The Sochi Games are over.  The hangover begins as primetime television programming schedules resume in full.  The IOC and Russia claimed the fiasco to be a rousing success despite the unfinished hotels, the brown water, the wandering animals, the closed (albeit) new storefronts, the missing manhole covers, the "buddy toilets," average temperatures well over freezing (some days into the 60s), a closing ceremony featuring a GIANT creepy animatronic teddy bear straight out of a bad Japanese anime film and the inability of Bob Costas to get his hands on standard over the counter non-steroidal anti-inflammatory antibiotics to treat his pink eye.

But like a seasoned vet, Bob powered through, and so did I.  Once again, thanks to the Bleacher Report, here are your final scoring results for the most useless comparison of NHL hockey talent ever assembled... Average Points Scored Per NHL Team in the Games of the XXII Winter Olympiad:

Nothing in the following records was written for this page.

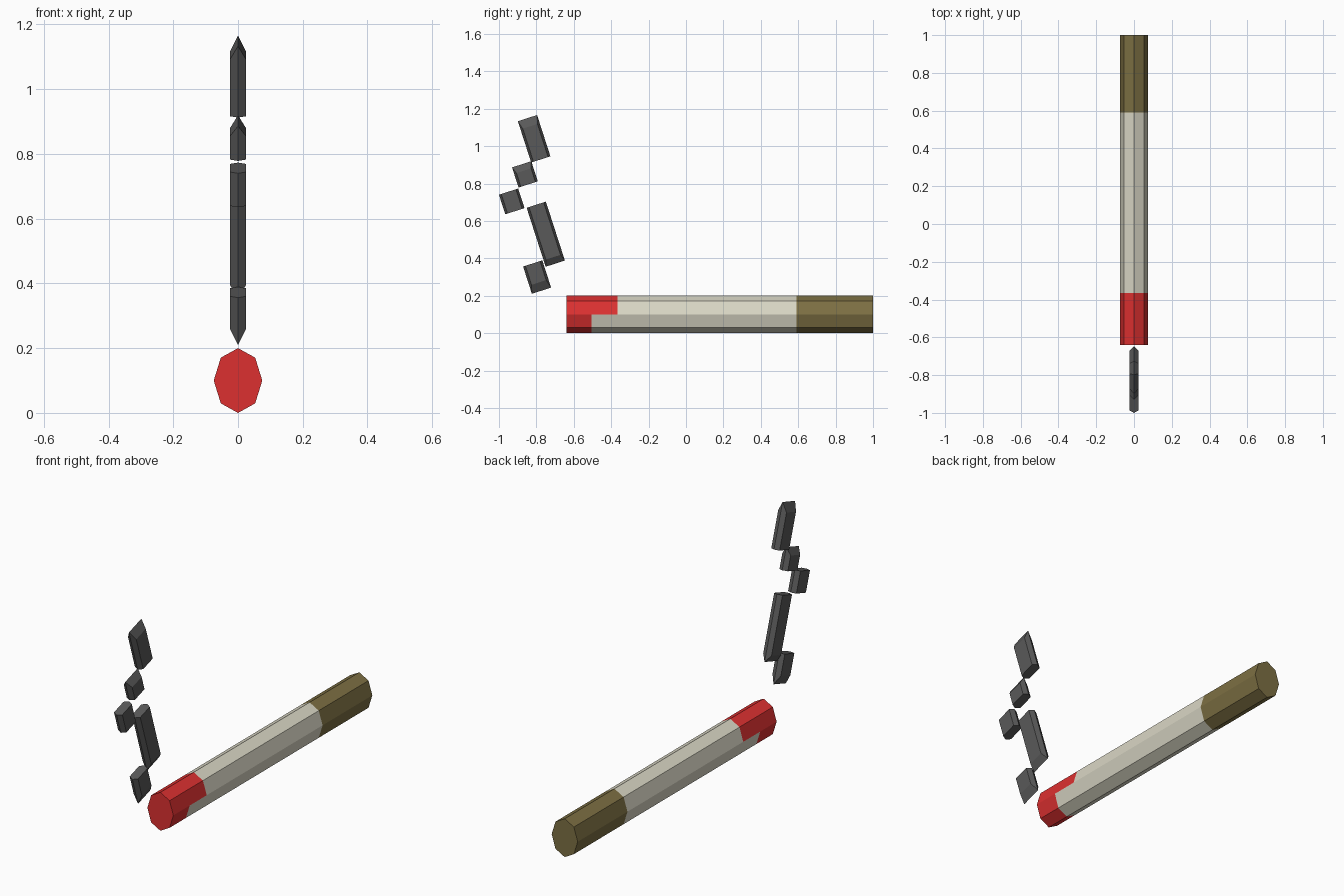
import bpy, bmesh, math
from mathutils import Vector

if "Cube" in bpy.data.objects:
    bpy.data.objects.remove(bpy.data.objects["Cube"], do_unlink=True)


def material(name, rgb):
    m = bpy.data.materials.new(name)
    m.use_nodes = True
    m.diffuse_color = (*rgb, 1)
    m.node_tree.nodes["Principled BSDF"].inputs["Base Color"].default_value = (*rgb, 1)
    return m


PAPER = material("paper white", (0.70, 0.68, 0.56))
EMBER = material("ember red", (0.72, 0.03, 0.03))
FILTER = material("filter brown", (0.205, 0.16, 0.056))
SMOKE = material("smoke grey", (0.10, 0.10, 0.10))


def finish(name, bm, mats):
    bmesh.ops.recalc_face_normals(bm, faces=bm.faces)
    mesh = bpy.data.meshes.new(name)
    bm.to_mesh(mesh)
    bm.free()
    for m in mats:
        mesh.materials.append(m)
    obj = bpy.data.objects.new(name, mesh)
    bpy.context.collection.objects.link(obj)
    return obj


# Octagonal stick, lofted through rings along y
TIP, LOW_EMBER, HIGH_EMBER, FILTER_START, END = -0.64, -0.505, -0.365, 0.59, 1.0
MID = 0.1
bm = bmesh.new()
rings = []
for y in (TIP, LOW_EMBER, HIGH_EMBER, FILTER_START, END):
    angles = [math.tau * i / 8 for i in range(8)]
    rings.append([bm.verts.new((0.075 * math.sin(a), y, MID + 0.1 * math.cos(a)))
                  for a in angles])
for r, s in zip(rings, rings[1:]):
    for i in range(8):
        j = (i + 1) % 8
        bm.faces.new((r[i], r[j], s[j], s[i]))
bm.faces.new(rings[0])
bm.faces.new(rings[-1])

# Ember reaches further back on the upper half
for f in bm.faces:
    c = f.calc_center_median()
    ember_end = HIGH_EMBER if c.z > MID else LOW_EMBER
    if abs(c.y - TIP) < 0.001 or c.y < ember_end:
        f.material_index = 1
    elif c.y > FILTER_START:
        f.material_index = 2
finish("stick", bm, [PAPER, EMBER, FILTER])

# Smoke puffs: leaning slabs with a ridge on the centre plane and inset sides
LEAN = math.radians(17.9)
ACROSS = Vector((0, math.cos(LEAN), math.sin(LEAN)))
DOWN = Vector((0, math.sin(LEAN), -math.cos(LEAN)))
WIDTH, HALF, EDGE = 0.108, 0.024, 0.013


def puff(name, y, z, length, top_inset=0, bottom_inset=0):
    bm = bmesh.new()
    origin = Vector((0, y, z))

    def loop(x, edge, top, bottom):
        corners = ((edge, top), (WIDTH - edge, top),
                   (WIDTH - edge, length - bottom), (edge, length - bottom))
        return [bm.verts.new(origin + ACROSS * u + DOWN * v + Vector((x, 0, 0)))
                for u, v in corners]

    ridge = loop(0, 0, 0, 0)
    for x in (-HALF, HALF):
        side = loop(x, EDGE, top_inset, bottom_inset)
        bm.faces.new(side)
        for i in range(4):
            j = (i + 1) % 4
            bm.faces.new((ridge[i], ridge[j], side[j], side[i]))
    finish(name, bm, [SMOKE])


puff("smoke_top", -0.899, 1.133, 0.232, top_inset=0.046)
puff("smoke_upper", -0.93, 0.886, 0.113, top_inset=0.036)
puff("smoke_front", -1.0, 0.74, 0.11)
puff("smoke_long", -0.852, 0.67, 0.331, bottom_inset=0.036)
puff("smoke_bottom", -0.871, 0.356, 0.153, bottom_inset=0.046)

Team
Skaters
Goals
Assists
Points
Avg Pts
Toronto Maple Leafs
3
6
7
13
4.33
Ottawa Senators
2
4
4
8
4.00
Los Angeles Kings
5
11
6
17
3.40
San Jose Sharks
3
1
8
9
3.00
Anaheim Ducks
6
6
11
17
2.83
Minnesota Wild
4
4
7
11
2.75
Pittsburgh Penguins
7
8
9
17
2.43
Nashville Predators
3
4
3
7
2.33
New York Islanders
3
5
2
7
2.33
Boston Bruins
4
3
6
9
2.25
Detroit Red Wings
8
7
10
17
2.13
Carolina Hurricanes
4
1
7
8
2.00
New Jersey Devils
4
4
4
8
2.00
Phoenix Coyotes
4
2
6
8
2.00
Washington Capitals
5
3
7
10
2.00
Edmonton Oilers
3
4
1
5
1.67
Vancouver Canucks
6
3
7
10
1.67
Winnipeg Jets
3
2
3
5
1.67
Philadelphia Flyers
5
2
6
8
1.60
Chicago Blackhawks
10
4
11
15
1.50
Dallas Stars
2
3
0
3
1.50
Montreal Canadiens
5
1
6
7
1.40
St. Louis Blues
8
6
3
9
1.13
Buffalo Sabres
2
1
1
2
1.00
Colorado Avalanche
3
2
1
3
1.00
New York Rangers
6
3
3
6
1.00
Florida Panthers
2
0
1
1
0.50
Columbus Blue Jackets
3
0
1
1
0.33
Tampa Bay Lightning
5
0
1
1
0.20
Calgary Flames
1
0
0
0
0.00



Da svidaniya, Vladimir.  I hope it was worth it.  And hey, stay out of Ukraine while you're at it.

See everyone in Rio.